Because we functioned as an engine company (the truck that stretches the hoses), the ladders were only used if we needed them before the arrival of the ladder company. I agreed that if we responded to a fire and actually needed the ladders, I would merely climb on top of the truck and throw them to the ground (I was pretty confident this would not be needed).

On the way back to the fire station, we received a call for a house fire. We would arrive first to a garage fire that was extending into the house and to the garage. Upon arrival, the driver noted when he stood in front of the pump panel that none of the electronic valves worked. They were likely powered by the same electricity as the ladders. 

Fortunately, due to the quick thinking of the driver, he adjusted the hoseline, found the two manual valves on the truck, and quickly switched to utilizing them. Because of his quick thinking, the fire grew no more than it would have originally. Tragedy averted.

How Prepared Are You to Deal With Electronic Failures?
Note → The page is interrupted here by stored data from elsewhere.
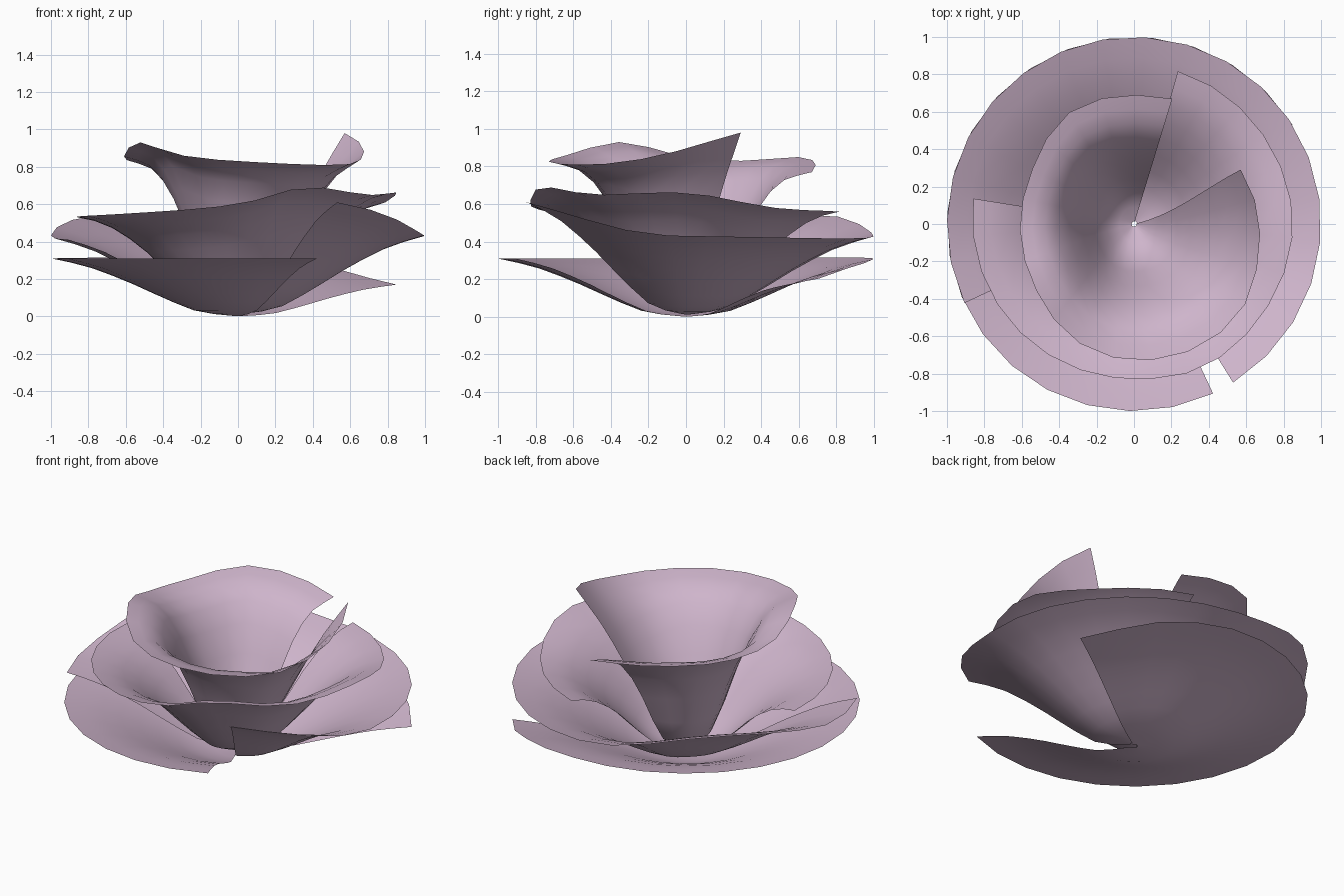
import bpy
from math import sin, cos, radians

if "Cube" in bpy.data.objects:
    bpy.data.objects.remove(bpy.data.objects["Cube"])

SEGS, RINGS = 20, 9

mat = bpy.data.materials.new("mauve")
mat.diffuse_color = (0.62, 0.46, 0.60, 1)
mat.use_nodes = True
mat.node_tree.nodes["Principled BSDF"].inputs["Base Color"].default_value = mat.diffuse_color


def smooth(keys, x):
    """Catmull-Rom style interpolation through (x, value) keys."""
    n = len(keys)

    def slope(i):
        a, b = keys[max(i - 1, 0)], keys[min(i + 1, n - 1)]
        return (b[1] - a[1]) / (b[0] - a[0])

    x = min(max(x, keys[0][0]), keys[-1][0])
    for i in range(n - 1):
        (x0, y0), (x1, y1) = keys[i], keys[i + 1]
        if x <= x1:
            h = x1 - x0
            t = (x - x0) / h
            return (y0 * (2*t**3 - 3*t*t + 1) + slope(i) * h * (t**3 - 2*t*t + t)
                    + y1 * (3*t*t - 2*t**3) + slope(i + 1) * h * (t**3 - t*t))


def petal(name, rim, profile, end_profile, base, skew=0):
    """Swept petal: rim = (angle, radius, height), profile = (radius, height) fractions."""
    r_keys = [(a, r) for a, r, z in rim]
    z_keys = [(a, z) for a, r, z in rim]
    first, last = rim[0][0], rim[-1][0]
    verts, faces = [], []
    for i in range(SEGS + 1):
        t = i / SEGS
        ang = first + (last - first) * t
        radius, height = smooth(r_keys, ang), smooth(z_keys, ang)
        blend = max(0, (t - 0.75) / 0.25)
        for j in range(RINGS + 1):
            f = 0.02 + 0.98 * j / RINGS
            h = smooth(profile, f) * (1 - blend) + smooth(end_profile, f) * blend
            a = radians(ang - skew * (1 - f) ** 2 * t)
            verts.append((radius * f * cos(a), radius * f * sin(a),
                          base + (height - base) * h))
    row = RINGS + 1
    for i in range(SEGS):
        for j in range(RINGS):
            p = i * row + j
            faces.append((p, p + 1, p + row + 1, p + row))
    mesh = bpy.data.meshes.new(name)
    mesh.from_pydata(verts, [], faces)
    mesh.shade_smooth()
    mesh.materials.append(mat)
    obj = bpy.data.objects.new(name, mesh)
    bpy.context.collection.objects.link(obj)


saucer = [(0, 0), (0.22, 0.09), (0.4, 0.32), (0.58, 0.58), (0.8, 0.85), (1, 1)]
bowl = [(0, 0), (0.22, 0.1), (0.4, 0.36), (0.6, 0.68), (0.82, 0.92), (1, 1)]
cup = [(0, 0), (0.25, 0.13), (0.4, 0.42), (0.54, 0.69), (0.74, 0.92), (1, 1)]
cone = [(0, 0), (0.25, 0.13), (0.4, 0.3), (0.6, 0.56), (0.75, 0.75), (1, 1)]

# Lowest, flattest petal
petal("bottom_petal", [(32, 1, 0.17), (47, 1, 0.21), (60, 1, 0.26), (90, 1, 0.31),
                       (180, 1, 0.31), (295, 1, 0.31)], saucer, saucer, 0)
# Second petal, raised at its front corner
petal("lower_petal", [(302, 1, 0.61), (318, 1, 0.56), (345, 1, 0.45), (360, 1, 0.43),
                      (450, 1, 0.43), (490, 1, 0.54), (515, 1, 0.51), (540, 1, 0.43),
                      (565, 1, 0.41)], saucer, saucer, 0.01)
# Third, bowl-shaped petal
petal("upper_petal", [(171, 0.87, 0.53), (225, 0.84, 0.55), (270, 0.83, 0.60),
                      (295, 0.85, 0.69), (325, 0.84, 0.65), (360, 0.85, 0.66),
                      (394, 0.84, 0.58), (434, 0.85, 0.56)], bowl, bowl, 0.02)
# Innermost cup with a flared lip
petal("inner_petal", [(73, 0.70, 0.77), (90, 0.69, 0.81), (120, 0.69, 0.85),
                      (150, 0.62, 0.83), (180, 0.61, 0.85), (213, 0.63, 0.93),
                      (245, 0.70, 0.86), (270, 0.73, 0.83), (318, 0.74, 0.81),
                      (345, 0.69, 0.85), (370, 0.66, 0.93), (387, 0.64, 0.98)],
      cup, cone, 0.03, 15)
[link url=”https://arxiv.org/ftp/arxiv/papers/1609/1609.02353.pdf” title=”A recent study”] took an in-depth look at the threat of cyber attacks on 9-1-1 emergency service. In the study, researchers examined how hackers could launch anonymous attacks on 9-1-1 systems that could shut them down for a period of time.

Are your dispatchers able to receive calls during a cyber attack? If not, how will you know there are emergencies?  Are you able to dispatch without the computer-aided design (CAD) system?  If so, how often do you train on it?  Are you able to circumvent all of the electronics on your response apparatus and response gear if they fail?  Have you trained for this?

As we move away from drill, our next step is tabletop exercises, followed by full-scale exercises. While this path follows the FEMA Exercise Course teachings, we must not forget that we should intersperse higher education, case study reviews, and literature reviews into our pathways of training.